Towards the bottom of my list is “write – letters.” So when I read about the website moreloveletters.com, I signed up for their email updates right away. Their premise is that the world needs more love letters – handwritten letters written to encourage or lift up people who need them. They collect the handwritten missives and then mail bundles of letters to new college students, people who give and give to others and then find themselves to be in need of support or anyone who is nominated to be a recipient of a bundle.
I’m planning to participate by simply writing brief and uplifting notes including favorite quotes. I’m not too artsy so I won’t be getting out the glitter guns or making paper origami to mail to a lucky recipient, but I love getting personal mail so I figure the beauty of the writing won’t matter.
My first quote, a favorite today, is from Ralph Waldo Emerson:
Write it on your heart that every day is the best day in the year.
What would you include in an uplifting handwritten love letter to a stranger?
April 30. How did it happen that we’re here already? Very crazy.
I was trying to figure out a way to honor the last day of Poetry Month and was reading 30 things to do in Poetry Month. One of the things to do was to start a ‘commonplace book.’ It sounds exactly like what we did in high school and that I have done every now and then ever since.
I have owned many blank books over the years to collect words inside. To-do lists or other kinds of lists (40 things to do before 40 or the Man o’ My Dreams list), favorite quotes or paragraphs from books, ideas of things to try or read or watch or do. Once I kept track of random overheard conversations of strangers. What fun that was!
So I’m inspired to find a small book to write snippets in again.
Below is the information from poets.org.
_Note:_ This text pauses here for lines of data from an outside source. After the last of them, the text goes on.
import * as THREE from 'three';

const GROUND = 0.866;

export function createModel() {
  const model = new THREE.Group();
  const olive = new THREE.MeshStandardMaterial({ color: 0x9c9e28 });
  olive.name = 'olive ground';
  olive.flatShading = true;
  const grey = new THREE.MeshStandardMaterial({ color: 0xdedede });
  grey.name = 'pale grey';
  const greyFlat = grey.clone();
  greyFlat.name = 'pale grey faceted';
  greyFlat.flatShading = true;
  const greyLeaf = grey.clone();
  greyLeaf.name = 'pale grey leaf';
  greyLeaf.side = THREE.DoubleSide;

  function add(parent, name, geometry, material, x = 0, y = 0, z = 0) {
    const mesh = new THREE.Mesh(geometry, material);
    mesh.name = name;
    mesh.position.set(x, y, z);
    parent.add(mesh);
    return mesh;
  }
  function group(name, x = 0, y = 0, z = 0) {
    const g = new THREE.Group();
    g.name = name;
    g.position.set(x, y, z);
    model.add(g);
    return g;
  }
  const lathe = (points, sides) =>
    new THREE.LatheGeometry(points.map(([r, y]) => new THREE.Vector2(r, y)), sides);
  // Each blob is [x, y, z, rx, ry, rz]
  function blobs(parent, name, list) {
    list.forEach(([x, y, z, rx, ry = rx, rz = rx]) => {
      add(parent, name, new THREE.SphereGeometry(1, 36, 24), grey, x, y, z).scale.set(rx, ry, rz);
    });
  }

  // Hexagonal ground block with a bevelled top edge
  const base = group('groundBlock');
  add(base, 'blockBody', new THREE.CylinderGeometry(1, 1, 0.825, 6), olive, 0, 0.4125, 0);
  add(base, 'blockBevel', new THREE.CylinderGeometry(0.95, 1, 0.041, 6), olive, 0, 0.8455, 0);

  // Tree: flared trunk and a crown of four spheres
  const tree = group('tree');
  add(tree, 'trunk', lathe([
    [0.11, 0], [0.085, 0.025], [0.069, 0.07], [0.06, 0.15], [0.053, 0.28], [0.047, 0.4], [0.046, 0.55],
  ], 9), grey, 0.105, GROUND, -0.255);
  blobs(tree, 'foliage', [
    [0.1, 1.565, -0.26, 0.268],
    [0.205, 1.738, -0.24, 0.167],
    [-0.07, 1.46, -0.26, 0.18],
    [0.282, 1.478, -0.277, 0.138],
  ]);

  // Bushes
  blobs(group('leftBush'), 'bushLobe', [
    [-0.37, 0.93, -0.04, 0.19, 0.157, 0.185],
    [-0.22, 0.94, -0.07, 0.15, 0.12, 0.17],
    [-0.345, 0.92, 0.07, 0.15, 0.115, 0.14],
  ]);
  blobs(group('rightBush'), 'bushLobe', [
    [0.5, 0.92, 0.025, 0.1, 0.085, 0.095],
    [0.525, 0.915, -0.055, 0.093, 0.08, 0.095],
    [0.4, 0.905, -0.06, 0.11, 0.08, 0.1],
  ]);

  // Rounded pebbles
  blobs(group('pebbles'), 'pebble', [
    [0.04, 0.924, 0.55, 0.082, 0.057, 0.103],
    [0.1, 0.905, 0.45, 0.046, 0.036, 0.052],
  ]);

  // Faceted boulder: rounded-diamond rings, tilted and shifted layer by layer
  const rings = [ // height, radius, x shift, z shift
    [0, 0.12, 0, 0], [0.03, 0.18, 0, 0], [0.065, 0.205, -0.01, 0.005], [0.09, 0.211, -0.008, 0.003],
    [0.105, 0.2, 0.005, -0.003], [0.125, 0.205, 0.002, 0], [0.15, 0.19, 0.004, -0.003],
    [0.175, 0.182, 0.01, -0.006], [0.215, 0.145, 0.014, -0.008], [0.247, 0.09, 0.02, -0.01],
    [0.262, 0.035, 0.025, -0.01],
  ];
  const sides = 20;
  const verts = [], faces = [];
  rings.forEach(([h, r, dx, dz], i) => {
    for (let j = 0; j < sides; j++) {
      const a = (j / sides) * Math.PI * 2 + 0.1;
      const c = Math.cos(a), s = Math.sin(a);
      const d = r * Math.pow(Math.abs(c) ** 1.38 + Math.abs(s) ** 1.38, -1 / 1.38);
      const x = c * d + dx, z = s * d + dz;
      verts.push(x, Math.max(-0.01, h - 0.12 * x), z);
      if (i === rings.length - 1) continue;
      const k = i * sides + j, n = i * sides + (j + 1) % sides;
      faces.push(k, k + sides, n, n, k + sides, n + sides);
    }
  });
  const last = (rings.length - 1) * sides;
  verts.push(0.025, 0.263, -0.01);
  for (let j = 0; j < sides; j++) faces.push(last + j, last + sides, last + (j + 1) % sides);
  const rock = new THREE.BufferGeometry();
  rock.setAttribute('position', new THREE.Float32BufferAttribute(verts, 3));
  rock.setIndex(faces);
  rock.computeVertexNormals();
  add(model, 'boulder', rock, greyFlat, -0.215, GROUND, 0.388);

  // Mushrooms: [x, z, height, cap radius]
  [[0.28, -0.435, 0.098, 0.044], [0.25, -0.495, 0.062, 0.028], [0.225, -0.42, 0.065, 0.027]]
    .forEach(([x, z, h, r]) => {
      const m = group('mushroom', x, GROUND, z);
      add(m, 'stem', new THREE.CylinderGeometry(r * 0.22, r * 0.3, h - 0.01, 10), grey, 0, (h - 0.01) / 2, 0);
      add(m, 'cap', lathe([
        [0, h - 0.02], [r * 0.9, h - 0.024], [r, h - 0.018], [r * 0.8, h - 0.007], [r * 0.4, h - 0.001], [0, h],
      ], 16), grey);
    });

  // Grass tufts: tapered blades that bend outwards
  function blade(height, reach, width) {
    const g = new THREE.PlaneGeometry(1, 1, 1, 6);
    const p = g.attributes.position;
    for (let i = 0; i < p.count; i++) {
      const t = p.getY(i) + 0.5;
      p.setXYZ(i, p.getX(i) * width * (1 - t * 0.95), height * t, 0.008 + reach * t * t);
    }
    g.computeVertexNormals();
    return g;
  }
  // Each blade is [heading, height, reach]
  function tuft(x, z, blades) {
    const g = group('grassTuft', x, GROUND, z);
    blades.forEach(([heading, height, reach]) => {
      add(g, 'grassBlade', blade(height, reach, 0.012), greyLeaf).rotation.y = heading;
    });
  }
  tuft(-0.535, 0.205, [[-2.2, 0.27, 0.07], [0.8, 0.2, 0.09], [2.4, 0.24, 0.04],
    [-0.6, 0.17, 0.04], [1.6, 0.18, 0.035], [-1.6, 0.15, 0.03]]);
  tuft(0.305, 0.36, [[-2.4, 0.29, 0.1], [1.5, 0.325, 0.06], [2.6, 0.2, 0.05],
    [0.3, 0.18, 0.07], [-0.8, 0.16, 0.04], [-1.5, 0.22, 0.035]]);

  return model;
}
Visit the site for lots of inspirational ideas!
Start a Commonplace Book:
Since the Renaissance, devoted readers have been copying their favorite poems and quotations into notebooks to form their own personal anthologies called “commonplace books.” These collections can be a source of enjoyment and solace, reminding the keeper of favorite books and poems, and can even become family heirlooms. You may devote a corner of a regular journal to jotting down quotes or poems that strike your fancy or obtain a blank book just for this purpose.
As Max W. Thomas says in “Reading and Writing the Renaissance Commonplace Book: A Question of Authorship?”, “commonplace books are about memory, which takes both material and immaterial form; the commonplace book is like a record of what that memory might look like.” Or, in Jonathan Swift’s words:
“A commonplace book is what a provident poet cannot subsist without, for this proverbial reason, that ‘great wits have short memories:’ and whereas, on the other hand, poets, being liars by profession, ought to have good memories; to reconcile these, a book of this sort, is in the nature of a supplemental memory, or a record of what occurs remarkable in every day’s reading or conversation. There you enter not only your own original thoughts, (which, a hundred to one, are few and insignificant) but such of other men as you think fit to make your own, by entering them there.”
—from “A Letter of Advice to a Young Poet”
Today, find a small notebook to record poems or fragments of poems that you come across in your reading. As you add to your own commonplace book, you will be drawing a map of your life as a reader and thinker, creating a valuable portrait of your memory and time.
Following along with Boof’s 40 Day Challenge leading up to her 40th birthday, day 34:
34) A book I wish I had written
Hmmm. Good question. I wish I could write any book that is fun, intelligent, and succinctly written. I love words, especially well-chosen and clever words. And I love books that leave you with a smile on your face and a lingering good feeling. I haven’t ever written a story before, but I have written some poems, song lyrics (adapted to familiar tunes), and some good haikus. I’ve written long, rambling letters and cute, pithy slogans. But what do I wish I could write? I guess this is worth more consideration, as I’d love to write something, and at this point I’m happy with blogging.
#34 of my list was: Eat more ethnic foods. And so I have! I’ve always loved going out for Mexican or Chinese food, as well as preparing both. Since I wrote this on my list, I’ve eaten Spanish tapas, Vietnamese quite a few times, and found that I LOVE Indian. Since I wrote this list I also made it a personal goal to avoid chain restaurants as much as possible, especially when traveling, seeking out new places to try.
Following along with Boof’s 40 Day Challenge leading up to her 40th birthday, day 15! Her topic for today is:
15) A book that I have read the most number of times
Well, I don’t tend to re-read books too much (save the kiddo books I read when smaller), so the books I’ve read twice include: the Harry Potter series, Pride & Prejudice, and Extremely Loud & Incredibly Close. That’s all I can remember. I sort of have a “keep moving forward” philosophy and so use my limited time to try new books. I had some poetry books when I was younger (“Now We Are Six” and “Reflections on a Gift of Watermelon Pickle”) that I read over and over again because they were so clever and fun.
#15 on my list of 40 things was to WRITE. Blog, journal, stories, poetry, letters and postcards. Again, not measurable but it has made me more purposeful and intentional and to put stamps on things and to keep a book for haikus. Good stuff.